The Campbell Playhouse: ‘Twentieth Century’ (1939) (55:48)
Originally broadcast on 24 March, 1939, this Campbell’s Soup sponsored radio production of Twentieth Century stars Orson Welles as Oscar Jaffe and Elissa Landi as Lily, with Sam Levene and Ray Collins in support. Structurally, it differs from the film by devoting the opening ten minutes to Lily’s first audition with Oscar before skipping through the next few years to the train on which the original stage play was entirely set. Welles has a ball playing it up as Oscar Jaffe, but the whole thing feels a lot less cohesive than the film adaptation, whose verbal comedy was complimented by its visuals and the physicality of the performers. The reason that Oscar is on the train in this version also differs, as here he is fully aware that Lily is on board from the start and has deliberately booked the adjacent room, which strips the story of an element that for me worked better as a chance encounter. Of particular note is that the music for the show was arranged by a certain Bernard Herrmann.

Austin Film Society Trailer (0:52)
A nicely edited trailer with modern-looking credits, prepared for an Austin Film Society presentation of the 4K restoration, which I’m guessing is the one from which the transfer on this disc was drawn.

Oscar looses his rag with the train conductor

Image Gallery
45 screens of promotional and behind-the-scenes photos, dayglo lobby cards, and posters, one of which is accompanied by what looks like an early concept drawing. I really liked the accidental minimalism of this one.

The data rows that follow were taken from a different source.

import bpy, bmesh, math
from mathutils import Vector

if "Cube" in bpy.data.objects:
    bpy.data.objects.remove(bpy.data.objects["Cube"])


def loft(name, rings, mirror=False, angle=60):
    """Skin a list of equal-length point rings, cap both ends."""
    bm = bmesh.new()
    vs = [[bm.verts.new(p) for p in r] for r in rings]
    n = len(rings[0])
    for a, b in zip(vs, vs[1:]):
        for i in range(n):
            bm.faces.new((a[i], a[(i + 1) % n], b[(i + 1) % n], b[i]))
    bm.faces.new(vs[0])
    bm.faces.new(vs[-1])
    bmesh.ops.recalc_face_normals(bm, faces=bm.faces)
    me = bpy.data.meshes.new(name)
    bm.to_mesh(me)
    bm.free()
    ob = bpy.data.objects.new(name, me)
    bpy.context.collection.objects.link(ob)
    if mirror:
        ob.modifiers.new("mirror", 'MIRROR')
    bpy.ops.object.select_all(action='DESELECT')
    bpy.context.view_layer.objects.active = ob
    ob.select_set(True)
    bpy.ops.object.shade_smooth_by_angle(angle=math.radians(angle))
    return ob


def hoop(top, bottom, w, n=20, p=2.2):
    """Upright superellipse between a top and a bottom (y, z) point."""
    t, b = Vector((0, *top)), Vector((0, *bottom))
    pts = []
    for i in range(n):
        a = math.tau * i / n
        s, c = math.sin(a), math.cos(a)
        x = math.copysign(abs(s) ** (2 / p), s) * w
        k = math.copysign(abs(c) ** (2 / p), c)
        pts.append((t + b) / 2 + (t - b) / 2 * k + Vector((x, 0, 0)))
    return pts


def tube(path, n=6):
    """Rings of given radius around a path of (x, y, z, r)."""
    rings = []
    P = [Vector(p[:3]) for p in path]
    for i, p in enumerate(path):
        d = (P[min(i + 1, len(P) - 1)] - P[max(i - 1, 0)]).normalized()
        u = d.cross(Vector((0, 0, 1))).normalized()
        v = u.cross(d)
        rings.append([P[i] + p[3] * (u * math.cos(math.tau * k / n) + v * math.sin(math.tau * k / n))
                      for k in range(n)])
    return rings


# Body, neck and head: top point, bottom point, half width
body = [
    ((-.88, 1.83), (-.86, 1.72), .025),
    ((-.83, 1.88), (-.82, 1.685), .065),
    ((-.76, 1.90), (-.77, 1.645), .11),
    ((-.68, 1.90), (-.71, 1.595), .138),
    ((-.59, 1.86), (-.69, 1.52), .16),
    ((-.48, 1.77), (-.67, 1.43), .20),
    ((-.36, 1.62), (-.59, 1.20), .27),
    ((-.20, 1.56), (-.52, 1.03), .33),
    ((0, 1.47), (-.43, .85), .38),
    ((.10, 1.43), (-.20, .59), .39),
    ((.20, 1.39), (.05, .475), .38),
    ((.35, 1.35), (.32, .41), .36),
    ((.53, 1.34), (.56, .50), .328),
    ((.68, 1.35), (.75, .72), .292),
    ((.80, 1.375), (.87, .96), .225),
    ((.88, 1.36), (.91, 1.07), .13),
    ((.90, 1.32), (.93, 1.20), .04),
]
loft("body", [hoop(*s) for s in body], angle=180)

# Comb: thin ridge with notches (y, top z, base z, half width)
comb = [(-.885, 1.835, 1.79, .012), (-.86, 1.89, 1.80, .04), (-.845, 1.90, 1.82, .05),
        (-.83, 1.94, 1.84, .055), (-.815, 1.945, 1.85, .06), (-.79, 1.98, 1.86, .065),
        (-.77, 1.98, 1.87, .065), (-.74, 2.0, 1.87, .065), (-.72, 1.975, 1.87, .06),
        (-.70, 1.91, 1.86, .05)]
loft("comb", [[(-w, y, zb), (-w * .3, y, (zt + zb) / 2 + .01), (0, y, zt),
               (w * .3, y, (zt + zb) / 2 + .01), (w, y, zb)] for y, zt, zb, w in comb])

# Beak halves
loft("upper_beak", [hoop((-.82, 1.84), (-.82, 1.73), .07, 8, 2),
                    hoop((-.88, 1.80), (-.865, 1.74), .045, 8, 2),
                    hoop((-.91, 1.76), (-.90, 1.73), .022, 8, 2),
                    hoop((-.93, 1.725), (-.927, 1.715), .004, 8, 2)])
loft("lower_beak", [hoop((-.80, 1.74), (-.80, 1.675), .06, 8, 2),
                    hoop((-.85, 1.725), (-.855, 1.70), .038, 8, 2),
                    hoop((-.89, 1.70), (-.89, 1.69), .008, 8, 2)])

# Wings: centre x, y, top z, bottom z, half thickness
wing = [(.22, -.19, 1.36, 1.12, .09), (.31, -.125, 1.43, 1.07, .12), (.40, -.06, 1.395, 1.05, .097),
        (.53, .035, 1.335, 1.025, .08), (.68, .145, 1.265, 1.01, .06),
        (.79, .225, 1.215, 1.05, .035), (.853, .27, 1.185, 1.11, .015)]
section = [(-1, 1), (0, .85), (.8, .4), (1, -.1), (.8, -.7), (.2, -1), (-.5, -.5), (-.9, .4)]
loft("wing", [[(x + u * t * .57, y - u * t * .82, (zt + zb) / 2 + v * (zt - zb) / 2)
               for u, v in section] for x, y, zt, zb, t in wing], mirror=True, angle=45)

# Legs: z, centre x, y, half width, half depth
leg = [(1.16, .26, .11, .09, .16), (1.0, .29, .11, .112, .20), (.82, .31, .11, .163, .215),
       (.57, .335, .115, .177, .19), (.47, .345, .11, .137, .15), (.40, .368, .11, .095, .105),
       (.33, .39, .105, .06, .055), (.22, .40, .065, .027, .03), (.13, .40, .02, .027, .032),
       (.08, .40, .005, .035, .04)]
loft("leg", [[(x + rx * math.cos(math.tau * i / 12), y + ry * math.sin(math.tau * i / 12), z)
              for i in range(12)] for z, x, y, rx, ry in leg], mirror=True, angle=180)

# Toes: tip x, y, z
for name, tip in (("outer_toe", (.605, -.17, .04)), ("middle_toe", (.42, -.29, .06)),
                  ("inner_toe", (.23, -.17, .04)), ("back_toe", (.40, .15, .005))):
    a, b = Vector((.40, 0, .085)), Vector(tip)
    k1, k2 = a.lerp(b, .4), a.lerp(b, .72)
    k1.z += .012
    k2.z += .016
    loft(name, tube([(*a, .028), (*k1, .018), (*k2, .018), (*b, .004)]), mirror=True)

Booklet
The lead essay by freelance writer, critic and film historian, Pamela Hutchinson, examines the film and its co-star, Carole Lombard, and makes some astute observations about the considerable appeal of both. Following this, there is an extract from an interview with Howard Hawks conducted by film historian Joseph McBride, in which Hawks talks about the inception of the picture, the speed with which it was completed, and working with Barrymore and Lombard. He also claims that none of the characters were based anyone he knew. This is joined by an excerpt from a 1962 interview with Hawks by film historian and then filmmaker-to-be, Peter Bogdanovich, where Hawks discusses creating pace through dialogue rather than through rapid editing and some lessons learned from his work on silent two-reelers. He also provides an authoritative version of the most commonly told story in this disc’s special features about how he convinced Lombard too loosen up to play Lily with more confidence. Lastly, we have extracts from three contemporary reviews and two later reappraisals. As ever, the booklet is illustrated with publicity imagery and includes the main credits for the film.

summary

An absolute joy of a screwball comedy that is driven along by snappy, quickfire dialogue, brisk direction, two gloriously comical lead performances and a belter of a supporting cast. It was one of two parents of a subgenre that would produce several more bona fide classics, including some by Hawks himself, and is frankly still more fun than just about anything I’ve watched so far all year. A solid transfer and some nicely chosen extras make this a must. Highly recommended.

Twentieth Century Blu-ray cover
Twentieth Century

USA 1934
91 mins
directed by
Howard Hawks
produced by
Howard Hawks
written by
Ben Hecht
Charles MacArthur
based on the play Napoleon of Broadway by
Charles Bruce Millholland
cinematography
Joseph August
editing
Gene Havlick
starring
John Barrymore
Carole Lombard
Walter Connolly
Roscoe Karns
Ralph Forbes
Charles Lane (as Charles Levison)
Etienne Girardot
Dale Fuller
Edgar Kennedy
Billie Seward

disc details
region B
video
1.37:1
sound
LPCM 1.0 mono
languages
English
subtitles
English SDH
extras
Audio Commentary with Farran Smith Nehme
Lucy Bolton on Carole Lombard
Peter Bogdanovich Recommends ‘Twentieth Century’
Super 8 Version
The Campbell Playhouse: ‘Twentieth Century’ (1939)
Austin Film Society Trailer
Image Gallery
Booklet

distributor
Indicator [Powerhouse Films]
release date
22 March 2021
review posted
3 April 2021

See all of Slarek's reviews